- EXTRACTED DATA -

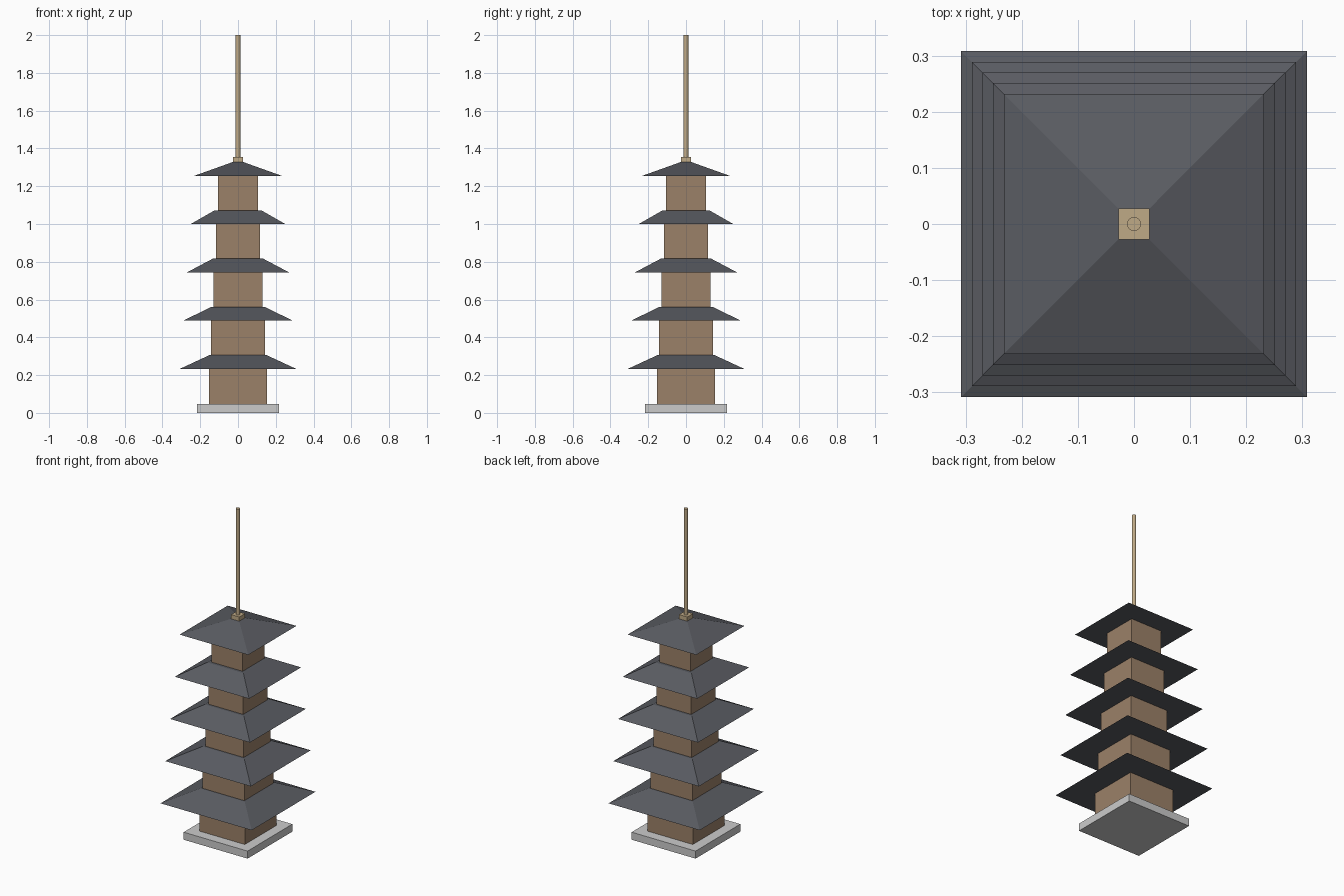
import bpy, math

if "Cube" in bpy.data.objects:
    bpy.data.objects.remove(bpy.data.objects["Cube"])

def material(name, color):
    m = bpy.data.materials.new(name)
    m.diffuse_color = (*color, 1)
    m.use_nodes = True
    m.node_tree.nodes["Principled BSDF"].inputs["Base Color"].default_value = m.diffuse_color
    return m

WOOD = material("wood", (0.33, 0.22, 0.14))
SLATE = material("slate", (0.10, 0.105, 0.12))
BRASS = material("brass", (0.52, 0.40, 0.24))

def frustum(name, z0, z1, r0, r1, mat=None, sides=4):
    """Tapered prism; for four sides the radii are half-widths."""
    k = math.sqrt(2) if sides == 4 else 1
    bpy.ops.mesh.primitive_cone_add(vertices=sides, radius1=r0 * k, radius2=r1 * k,
                                    depth=z1 - z0, location=(0, 0, (z0 + z1) / 2),
                                    rotation=(0, 0, math.pi / 4 if sides == 4 else 0))
    ob = bpy.context.object
    ob.name = name
    if mat:
        ob.data.materials.append(mat)
    return ob

# Stone plinth
frustum("plinth", 0, 0.046, 0.216, 0.216)

# Five tiers, each a square wall block under a flared roof
for i in range(5):
    z = 0.046 + i * 0.2555
    wall = 0.154 - i * 0.0122
    eave = 0.308 - i * 0.019
    ridge = 0.028 if i == 4 else eave * 0.49
    frustum(f"wall_{i + 1}", z, z + 0.187, wall, wall, WOOD)
    frustum(f"roof_{i + 1}", z + 0.187, z + 0.26, eave, ridge, SLATE)

# Finial block and spire
frustum("finial_base", 1.325, 1.354, 0.0275, 0.0275, BRASS)
spire = frustum("spire", 1.354, 2.0, 0.0125, 0.0125, BRASS, 16)
bpy.ops.object.shade_smooth_by_angle()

- REQUIREMENT -
Output each record verbatim and leave out its pictures.

- ANSWER BELOW -
import bpy, math

if "Cube" in bpy.data.objects:
    bpy.data.objects.remove(bpy.data.objects["Cube"])

def material(name, color):
    m = bpy.data.materials.new(name)
    m.diffuse_color = (*color, 1)
    m.use_nodes = True
    m.node_tree.nodes["Principled BSDF"].inputs["Base Color"].default_value = m.diffuse_color
    return m

WOOD = material("wood", (0.33, 0.22, 0.14))
SLATE = material("slate", (0.10, 0.105, 0.12))
BRASS = material("brass", (0.52, 0.40, 0.24))

def frustum(name, z0, z1, r0, r1, mat=None, sides=4):
    """Tapered prism; for four sides the radii are half-widths."""
    k = math.sqrt(2) if sides == 4 else 1
    bpy.ops.mesh.primitive_cone_add(vertices=sides, radius1=r0 * k, radius2=r1 * k,
                                    depth=z1 - z0, location=(0, 0, (z0 + z1) / 2),
                                    rotation=(0, 0, math.pi / 4 if sides == 4 else 0))
    ob = bpy.context.object
    ob.name = name
    if mat:
        ob.data.materials.append(mat)
    return ob

# Stone plinth
frustum("plinth", 0, 0.046, 0.216, 0.216)

# Five tiers, each a square wall block under a flared roof
for i in range(5):
    z = 0.046 + i * 0.2555
    wall = 0.154 - i * 0.0122
    eave = 0.308 - i * 0.019
    ridge = 0.028 if i == 4 else eave * 0.49
    frustum(f"wall_{i + 1}", z, z + 0.187, wall, wall, WOOD)
    frustum(f"roof_{i + 1}", z + 0.187, z + 0.26, eave, ridge, SLATE)

# Finial block and spire
frustum("finial_base", 1.325, 1.354, 0.0275, 0.0275, BRASS)
spire = frustum("spire", 1.354, 2.0, 0.0125, 0.0125, BRASS, 16)
bpy.ops.object.shade_smooth_by_angle()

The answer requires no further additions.